The pace of change is quickening in every aspect of life – but nowhere is it more noticeable than in the workplace. Offices are changing beyond recognition – streamlining processes and making work easier and more fun for its employees. It’s a win-win for everyone. Here are some of the latest workplace trends, so you can make sure you’re keeping up.
More human interaction
It might not have been the first trend you expected to see in our tech-reliant times, but companies are starting to encourage more face-to-face interaction between employees.
For example, IBM has stopped its remote-working programme, bringing thousands of employees back into the office, while Apple’s new facility is designed to promote employee relationships and collaboration. Also, the company’s cafés are also designed to encourage more face-to-face interactions between employees across different departments and teams, with people they may not have socialised with otherwise.
There is a growing recognition that ideas spark and confidence is boosted when workers bump into each other in physical environments, and it can also boost performance and wellbeing. After all, we all need work friends we can turn do in the middle of a stressful day.
While technology can, and does, make us more efficient, and allows us to connect with others quickly, there’s no forgetting the value of face-to-face interaction. This is why experts are predicting that the physical meeting is set to last, along with work environments that encourage collaboration.
But all this talk of face-to-face interaction isn’t to devalue the potential of artificial intelligence as it becomes more and more embedded in our daily working lives. Some examples of this are chatbots and virtual assistants, as well as analytics and number-crunching and big data-collection. It’s predicted that AI will become widespread and will soon become the norm, rather than novelty additions.
Companies will use AI to improve IT performance and, using innovations that, for example, allow machines to understand and analyse human speech or text to allow businesses to quickly understand everything happening in their networks.

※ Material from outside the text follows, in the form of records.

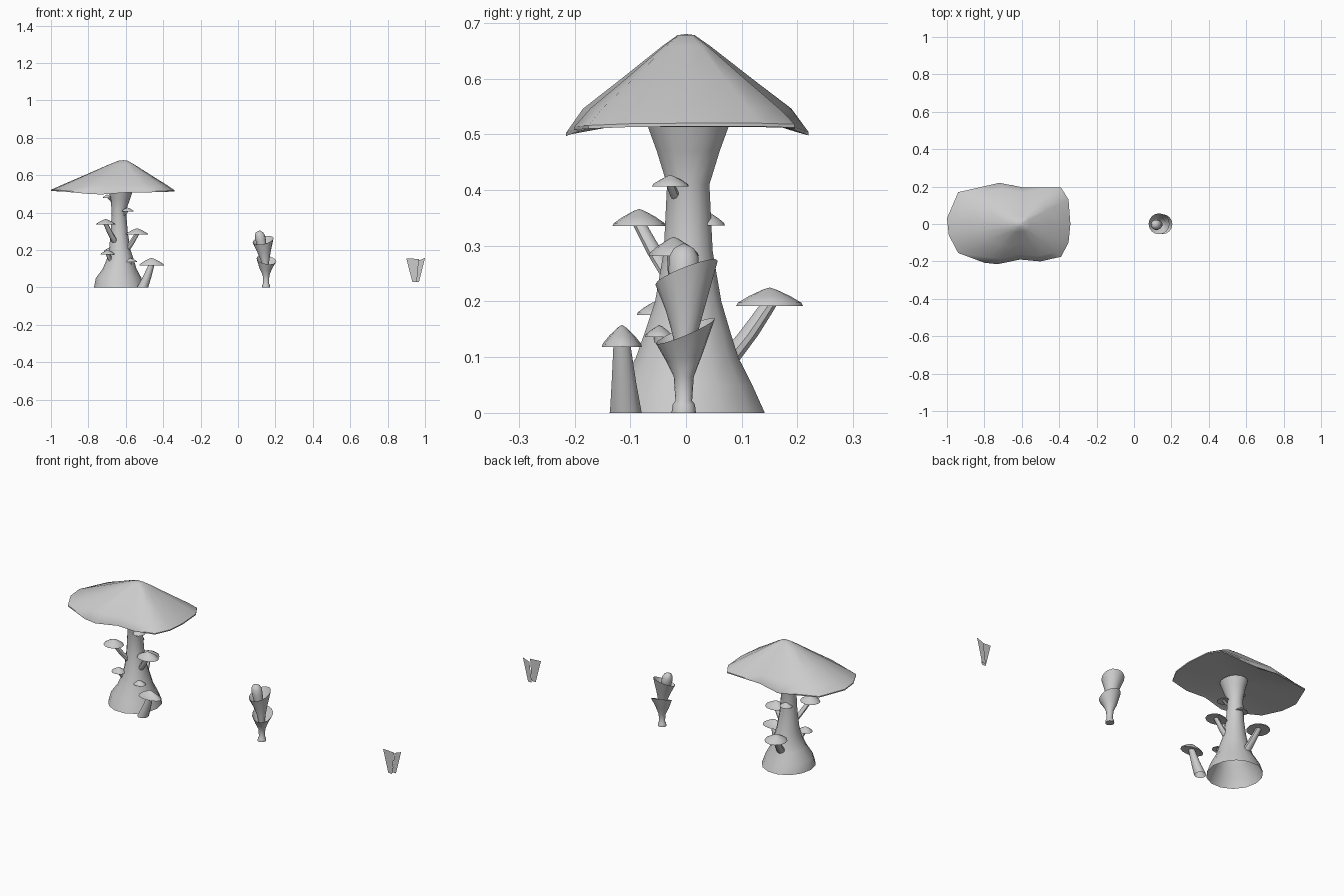
import bpy, bmesh
from math import cos, sin, tau, radians


def finish(name, bm, angle=40):
    bmesh.ops.recalc_face_normals(bm, faces=bm.faces)
    me = bpy.data.meshes.new(name)
    bm.to_mesh(me)
    bm.free()
    ob = bpy.data.objects.new(name, me)
    bpy.context.collection.objects.link(ob)
    bpy.ops.object.select_all(action='DESELECT')
    bpy.context.view_layer.objects.active = ob
    ob.select_set(True)
    bpy.ops.object.shade_smooth_by_angle(angle=radians(angle))
    return ob


def skin(name, loops, start=None, end=None, angle=40):
    """Join loops of points; start/end are optional fan centres."""
    bm = bmesh.new()
    rows = [[bm.verts.new(p) for p in loop] for loop in loops]
    n = len(rows[0])
    for a, b in zip(rows, rows[1:]):
        for i in range(n):
            j = (i + 1) % n
            bm.faces.new((a[i], a[j], b[j], b[i]))
    for row, tip in ((rows[0], start), (rows[-1], end)):
        if tip:
            v = bm.verts.new(tip)
            for i in range(n):
                bm.faces.new((row[i], row[(i + 1) % n], v))
    return finish(name, bm, angle)


def ring(x, y, z, rx, ry=None, n=12, tx=0, ty=0):
    """Elliptical loop, with optional slope along x and y."""
    ry = ry or rx
    pts = []
    for i in range(n):
        dx, dy = rx * cos(tau * i / n), ry * sin(tau * i / n)
        pts.append((x + dx, y + dy, z + tx * dx + ty * dy))
    return pts


# Large mushroom stem, open at the base
skin("mushroom_stem", [ring(*r, n=14) for r in (
    (-.635, .002, 0, .135, .143), (-.638, .002, .05, .122, .120),
    (-.633, .002, .10, .090, .094), (-.630, .003, .15, .072, .077),
    (-.632, .004, .20, .058, .061), (-.635, .004, .29, .046, .045),
    (-.637, .004, .41, .038, .039), (-.630, .004, .47, .052, .058),
    (-.628, .004, .513, .064, .074))])

# Large cap with an irregular wavy rim
rim = [(-1, .03, .516), (-.94, .17, .513), (-.83, .195, .505), (-.72, .22, .498),
       (-.59, .195, .507), (-.48, .195, .509), (-.39, .195, .512), (-.35, .13, .514),
       (-.34, 0, .514), (-.35, -.10, .513), (-.39, -.175, .51), (-.50, -.2, .508),
       (-.61, -.19, .506), (-.73, -.215, .497), (-.80, -.207, .5), (-.94, -.155, .513),
       (-.99, -.06, .516)]
ax = -.61


def cap_loop(t, z):
    return [(ax + (x - ax) * t, y * t, z) for x, y, _ in rim]


skin("mushroom_cap",
     [cap_loop(.07, .678), cap_loop(.2, .658), cap_loop(.55, .598), cap_loop(.86, .546),
      [(x, y, z + .006) for x, y, z in rim], rim, cap_loop(.88, .513)],
     start=(ax, 0, .68), end=(ax, 0, .518))

# Small mushrooms: cap centre, radii, rim height, apex height, stem foot, stem radii
small = [
    (-.462, -.115, .066, .036, .120, .158, (-.51, -.108, 0), .030, .016),
    (-.707, -.084, .053, .048, .337, .366, (-.655, -.025, .24), .018, .013),
    (-.540, -.022, .060, .045, .284, .316, (-.605, -.010, .19), .020, .013),
    (-.660, .150, .058, .060, .194, .225, (-.640, .070, .09), .024, .016),
    (-.645, .040, .034, .030, .338, .360, (-.640, .020, .31), .010, .008),
    (-.590, -.028, .032, .033, .408, .427, (-.620, -.015, .38), .010, .008),
    (-.697, -.055, .038, .033, .178, .200, (-.670, -.030, .13), .016, .012),
    (-.575, -.048, .036, .026, .138, .157, (-.590, -.040, .10), .016, .010),
    (-.700, -.025, .022, .020, .480, .497, (-.670, -.010, .46), .008, .006),
]
for k, (x, y, rx, ry, z, top, f, r0, r1) in enumerate(small, 1):
    skin(f"small_cap_{k}",
         [ring(x, y, top - (top - z) * .12, rx * .2, ry * .2),
          ring(x, y, z + (top - z) * .5, rx * .62, ry * .62),
          ring(x, y, z + (top - z) * .12, rx * .95, ry * .95),
          ring(x, y, z - .002, rx, ry)],
         start=(x, y, top), end=(x, y, z + (top - z) * .15))
    loops = []
    for t, b in ((0, 0), (.45, .15), (.75, .08), (1, 0)):
        # the stem leans out first, then turns upward
        s = t + b * .3
        loops.append(ring(f[0] + (x - f[0]) * s, f[1] + (y - f[1]) * s,
                          f[2] + (z + .003 - f[2]) * t, r0 + (r1 - r0) * min(1, s), n=10))
    skin(f"small_stem_{k}", loops)

# Cup plant: lower goblet with slanted rim
skin("lower_cup", [ring(*r, n=16, tx=tx, ty=ty) for r, tx, ty in (
    ((.15, -.004, 0, .022), 0, 0), ((.15, -.004, .015, .020), 0, 0),
    ((.15, -.004, .022, .015), 0, 0), ((.15, -.004, .065, .018), 0, 0),
    ((.148, -.003, .10, .033), -.05, .2), ((.152, -.001, .147, .053), -.15, .42),
    ((.15, -.001, .142, .049), -.15, .42), ((.148, -.003, .104, .027), 0, .2))],
    start=(.15, -.004, 0), end=(.148, -.003, .09))
# Upper goblet
skin("upper_cup", [ring(*r, n=16, tx=tx, ty=ty) for r, tx, ty in (
    ((.148, -.003, .09, .014), 0, 0), ((.145, -.002, .14, .022), 0, 0),
    ((.139, 0, .19, .036), .05, .2), ((.134, .001, .252, .056), .2, .38),
    ((.134, .001, .247, .052), .2, .38), ((.138, 0, .19, .031), 0, .2))],
    start=(.148, -.003, .09), end=(.14, 0, .165))
# Rounded bud inside the upper goblet
skin("bud", [ring(*r, n=14) for r in (
    (.135, -.002, .18, .018), (.128, -.003, .22, .025), (.121, -.004, .255, .028),
    (.117, -.004, .28, .027), (.115, -.004, .295, .019))],
    start=(.136, -.002, .172), end=(.115, -.004, .305))

# Two thin grass blades
for name, y, pts in (
        ("grass_blade_left", -.008, ((.90, .155), (.967, .152), (.956, .03), (.932, .03))),
        ("grass_blade_right", .008, ((.96, .142), (1.0, .157), (.968, .03), (.945, .03)))):
    bm = bmesh.new()
    bm.faces.new([bm.verts.new((x, y, z)) for x, z in pts])
    finish(name, bm)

Another trend set to continue is the prioritisation of employee wellbeing in the workplace. Companies are increasingly investing in ways to boost the wellbeing of their staff on a daily and weekly basis, by offering mindfulness and meditation classes, for example, as well as yoga.

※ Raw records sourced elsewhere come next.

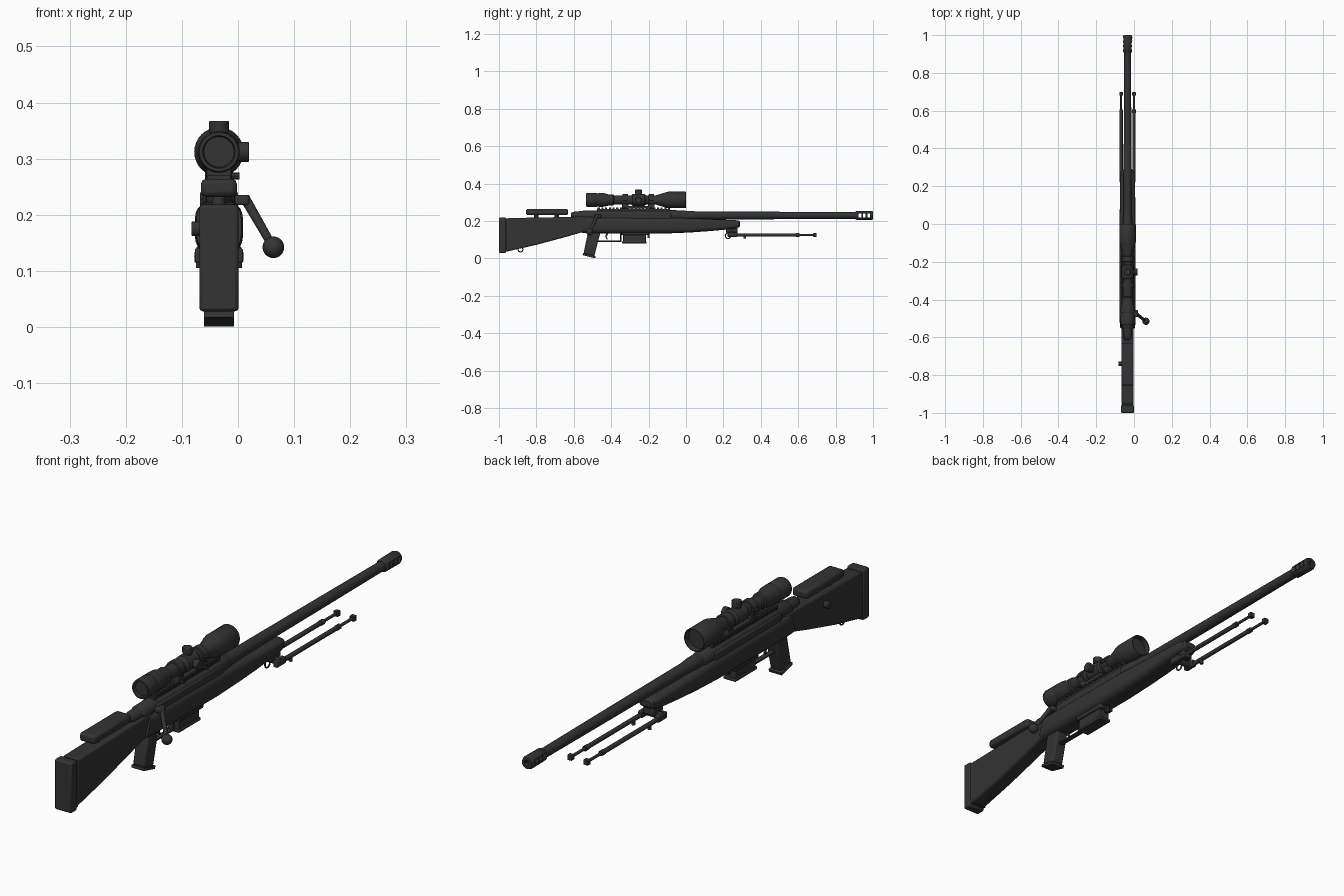
import bpy, bmesh, math
from mathutils import Vector, Matrix

if "Cube" in bpy.data.objects:
    bpy.data.objects.remove(bpy.data.objects["Cube"])

CX = -0.034            # rifle centre plane
BORE, SIGHT = 0.229, 0.312

black = bpy.data.materials.new("matte black")
black.diffuse_color = (0.033, 0.033, 0.033, 1)
black.use_nodes = True
black.node_tree.nodes["Principled BSDF"].inputs["Base Color"].default_value = black.diffuse_color


def finish(name, bm, bevel=0, segs=2):
    bmesh.ops.recalc_face_normals(bm, faces=bm.faces)
    me = bpy.data.meshes.new(name)
    bm.to_mesh(me)
    bm.free()
    ob = bpy.data.objects.new(name, me)
    bpy.context.collection.objects.link(ob)
    me.materials.append(black)
    bpy.context.view_layer.objects.active = ob
    bpy.ops.object.select_all(action='DESELECT')
    ob.select_set(True)
    bpy.ops.object.shade_smooth_by_angle(angle=math.radians(35))
    if bevel:
        m = ob.modifiers.new("bevel", 'BEVEL')
        m.width, m.segments, m.limit_method = bevel, segs, 'ANGLE'
    return ob


def add_box(bm, x0, x1, y0, y1, z0, z1):
    mat = Matrix.Translation(((x0 + x1) / 2, (y0 + y1) / 2, (z0 + z1) / 2)) @ \
        Matrix.Diagonal((x1 - x0, y1 - y0, z1 - z0, 1))
    bmesh.ops.create_cube(bm, size=1, matrix=mat)


def box(name, half, y0, y1, z0, z1, bevel=0.003, x=CX):
    bm = bmesh.new()
    add_box(bm, x - half, x + half, y0, y1, z0, z1)
    return finish(name, bm, bevel)


def rod(name, a, b, r, r2=None, n=20, bevel=0):
    a, b = Vector(a), Vector(b)
    d = b - a
    bm = bmesh.new()
    mat = Matrix.Translation((a + b) / 2) @ d.to_track_quat('Z', 'Y').to_matrix().to_4x4()
    bmesh.ops.create_cone(bm, cap_ends=True, segments=n, radius1=r,
                          radius2=r if r2 is None else r2, depth=d.length, matrix=mat)
    return finish(name, bm, bevel)


def loft_rings(name, rings, bevel=0):
    bm = bmesh.new()
    vs = [[bm.verts.new(p) for p in ring] for ring in rings]
    n = len(vs[0])
    for a, b in zip(vs, vs[1:]):
        for i in range(n):
            bm.faces.new((a[i], a[(i + 1) % n], b[(i + 1) % n], b[i]))
    bm.faces.new(vs[0])
    bm.faces.new(vs[-1])
    return finish(name, bm, bevel)


def lathe(name, profile, z, n=32):
    """Turned part along y; profile is (y, radius)."""
    ang = [2 * math.pi * i / n for i in range(n)]
    return loft_rings(name, [[(CX + r * math.cos(t), y, z + r * math.sin(t)) for t in ang]
                             for y, r in profile])


def loft(name, stations, power, n=40, shear=0):
    """Rounded-box sections (y, half width, z low, z high)."""
    rings = []
    for k, (y, w, z0, z1) in enumerate(stations):
        ring = []
        for i in range(n):
            t = 2 * math.pi * (i + 0.5) / n
            c, s = math.cos(t), math.sin(t)
            q = (abs(c) ** power + abs(s) ** power) ** (-1 / power)
            ring.append((CX + w * c * q, y + (shear * s * q if k == 0 else 0),
                         (z0 + z1) / 2 + (z1 - z0) / 2 * s * q))
        rings.append(ring)
    return loft_rings(name, rings)


def side_profile(name, pts, half, bevel):
    bm = bmesh.new()
    f = bm.faces.new([bm.verts.new((CX - half, y, z)) for y, z in pts])
    ex = bmesh.ops.extrude_face_region(bm, geom=[f])
    bmesh.ops.translate(bm, vec=(2 * half, 0, 0),
                        verts=[v for v in ex['geom'] if isinstance(v, bmesh.types.BMVert)])
    return finish(name, bm, bevel, 3)


def ring(name, x, y, z, R, r):
    n, m = 24, 8
    bm = bmesh.new()
    g = [[bm.verts.new((x + r * math.sin(b), y + (R + r * math.cos(b)) * math.cos(a),
                        z + (R + r * math.cos(b)) * math.sin(a)))
          for b in [2 * math.pi * j / m for j in range(m)]]
         for a in [2 * math.pi * i / n for i in range(n)]]
    for i in range(n):
        for j in range(m):
            k, l = (i + 1) % n, (j + 1) % m
            bm.faces.new((g[i][j], g[k][j], g[k][l], g[i][l]))
    return finish(name, bm)


# Stock
side_profile("butt_stock", [(-0.955, 0.037), (-0.80, 0.072), (-0.64, 0.115), (-0.56, 0.138),
                            (-0.50, 0.14), (-0.50, 0.224), (-0.58, 0.222), (-0.955, 0.215)], 0.032, 0.008)
box("butt_pad", 0.035, -1.0, -0.962, 0.028, 0.218, 0.006)
box("butt_spacer", 0.031, -0.965, -0.95, 0.036, 0.212, 0.002)
box("cheek_rest", 0.032, -0.856, -0.63, 0.232, 0.264, 0.009)
for y in (-0.80, -0.69):
    rod("cheek_rest_post", (CX, y, 0.20), (CX, y, 0.24), 0.012)
loft("fore_stock", [(-0.54, 0.040, 0.136, 0.222), (-0.50, 0.043, 0.134, 0.222), (-0.10, 0.043, 0.133, 0.220),
                    (0.02, 0.042, 0.138, 0.214), (0.12, 0.041, 0.145, 0.210), (0.22, 0.039, 0.154, 0.206),
                    (0.265, 0.036, 0.160, 0.204), (0.283, 0.031, 0.166, 0.201), (0.29, 0.022, 0.174, 0.195)],
     3.6, shear=0.016)
rod("sling_stud", (CX - 0.02, -0.74, 0.175), (-0.083, -0.74, 0.175), 0.013, bevel=0.002)
ring("rear_sling_loop", CX, -0.885, 0.047, 0.013, 0.003)
ring("front_sling_loop", CX, 0.225, 0.121, 0.015, 0.003)

# Grip, trigger and magazine
side_profile("pistol_grip", [(-0.522, 0.15), (-0.548, 0.026), (-0.490, 0.012), (-0.455, 0.15)], 0.025, 0.008)
side_profile("grip_cap", [(-0.550, 0.028), (-0.553, 0.017), (-0.486, 0.0), (-0.482, 0.012)], 0.027, 0.002)
box("trigger_guard", 0.010, -0.475, -0.345, 0.088, 0.094, 0.001)
box("guard_front", 0.010, -0.354, -0.346, 0.088, 0.14, 0.001)
side_profile("trigger", [(-0.425, 0.14), (-0.432, 0.118), (-0.424, 0.099), (-0.419, 0.10),
                         (-0.424, 0.118), (-0.411, 0.14)], 0.004, 0.001)
box("magazine", 0.023, -0.336, -0.215, 0.088, 0.15, 0.003)
box("magazine_floor", 0.026, -0.342, -0.210, 0.080, 0.091, 0.003)
box("magazine_collar", 0.031, -0.345, -0.20, 0.124, 0.142, 0.004)
box("magazine_catch", 0.008, -0.207, -0.194, 0.108, 0.14, 0.002)

# Receiver, bolt and rail
lathe("receiver", [(-0.555, 0.024), (-0.548, 0.029), (-0.47, 0.030), (-0.46, 0.032), (-0.09, 0.032),
                   (-0.03, 0.029), (-0.022, 0.024)], BORE - 0.002)
box("receiver_flat", 0.034, -0.48, -0.08, 0.20, 0.243, 0.006)
lathe("bolt_shroud", [(-0.615, 0.012), (-0.605, 0.019), (-0.59, 0.022), (-0.54, 0.024)], BORE)
box("bolt_root", 0.018, -0.492, -0.455, 0.217, 0.235, 0.004, x=0.002)
rod("bolt_handle", (0.012, -0.475, 0.230), (0.058, -0.511, 0.150), 0.009, 0.0075)
bm = bmesh.new()
bmesh.ops.create_uvsphere(bm, u_segments=24, v_segments=16, radius=0.0192,
                          matrix=Matrix.Translation((0.063, -0.515, 0.142)))
finish("bolt_knob", bm)
box("scope_rail", 0.017, -0.475, -0.085, 0.248, 0.264, 0.002)
bm = bmesh.new()
for i in range(20):
    y = -0.472 + i * 0.0198
    add_box(bm, CX - 0.021, CX + 0.021, y, y + 0.011, 0.261, 0.271)
finish("rail_teeth", bm)

# Barrel and slotted muzzle brake
lathe("barrel", [(-0.05, 0.026), (0.02, 0.025), (0.06, 0.0215), (0.5, 0.020), (0.918, 0.018)], BORE)
brake = lathe("muzzle_brake", [(0.905, 0.019), (0.912, 0.024), (0.990, 0.025), (1.0, 0.021),
                               (1.0, 0.010), (0.985, 0.010)], BORE)
bm = bmesh.new()
for y in (0.923, 0.947, 0.971):
    add_box(bm, CX - 0.06, CX + 0.06, y, y + 0.014, BORE - 0.011, BORE + 0.011)
cutter = finish("brake_slot_cutter", bm)
cutter.hide_render = True
cutter.display_type = 'WIRE'
cut = brake.modifiers.new("slots", 'BOOLEAN')
cut.operation, cut.object, cut.solver = 'DIFFERENCE', cutter, 'EXACT'

# Scope
lathe("scope_body", [(-0.525, 0.027), (-0.535, 0.029), (-0.535, 0.035), (-0.528, 0.037), (-0.478, 0.037),
                     (-0.475, 0.035), (-0.468, 0.035), (-0.465, 0.037), (-0.435, 0.036), (-0.415, 0.030),
                     (-0.39, 0.030), (-0.385, 0.025), (-0.16, 0.025), (-0.105, 0.042), (-0.095, 0.044),
                     (-0.003, 0.044), (0, 0.042), (0, 0.039), (-0.02, 0.037)], SIGHT)
lathe("turret_housing", [(-0.293, 0.025), (-0.285, 0.031), (-0.222, 0.031), (-0.214, 0.025)], SIGHT)
T = -0.254
rod("elevation_turret_base", (CX, T, SIGHT), (CX, T, 0.346), 0.015)
rod("elevation_turret", (CX, T, 0.346), (CX, T, 0.367), 0.018, bevel=0.002)
rod("windage_turret_base", (CX, T, SIGHT), (0.003, T, SIGHT), 0.015)
rod("windage_turret", (0.001, T, SIGHT), (0.0195, T, SIGHT), 0.018, bevel=0.002)
for y in (-0.325, -0.185):
    lathe("scope_ring", [(y - 0.015, 0.026), (y - 0.014, 0.031), (y + 0.014, 0.031), (y + 0.015, 0.026)], SIGHT)
    box("ring_clamp", 0.036, y - 0.012, y + 0.012, SIGHT - 0.005, SIGHT + 0.005, 0.002)
    box("ring_foot", 0.022, y - 0.017, y + 0.017, 0.264, 0.292, 0.003)
    rod("ring_screw", (CX - 0.025, y, 0.269), (0.003, y, 0.269), 0.006, n=8)
box("mount_bridge", 0.022, -0.34, -0.17, 0.267, 0.281, 0.003)

# Folded bipod
box("bipod_mount", 0.022, 0.215, 0.275, 0.134, 0.168, 0.005)
rod("bipod_hinge", (CX - 0.040, 0.245, 0.130), (CX + 0.040, 0.245, 0.130), 0.013, bevel=0.002)
for side in (-1, 1):
    x = CX + side * 0.034
    z = 0.125
    box("bipod_shoulder", 0.009, 0.222, 0.275, 0.115, 0.140, 0.003, x=x)
    rod("bipod_upper_leg", (x, 0.25, z), (x, 0.60, z), 0.0085, bevel=0.001)
    rod("bipod_collar", (x, 0.588, z), (x, 0.606, z), 0.010)
    rod("bipod_lower_leg", (x, 0.60, z), (x, 0.69, z), 0.0055)
    box("bipod_foot", 0.0095, 0.680, 0.698, z - 0.010, z + 0.010, 0.002, x=x)
    rod("bipod_latch", (x, 0.315, 0.105), (x, 0.315, z), 0.007)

Some employ practitioners to come into the office and teach a lunchtime session in an unused room, for example, while others may offer vouchers for workers to attend classes in their own time.
A number of companies are going one step further and offering nap pods – where employees can climb inside to have a half an hour kip, or just some quiet time away from the office. Many nap pods are installed with TVs inside, in case catching up on Netflix is what’s needed to reset and recharge to finishing the day’s work.
And last but not least, shared office spaces are becoming much more popular, as employers become more flexible, and start-ups continue to thrive, as well as established businesses looking to attract talent and collaborate with other businesses.
For flexible and shared office space, Shoreditch continues to be the model, with copious coworking spaces as well as the fuller packages offered by a serviced office space like Old Street’s Proper Office. However, this is a trend that is spreading far and wide, with everyone from global corporations to dynamic young startups opting for shared, flexible work space over the more traditional office.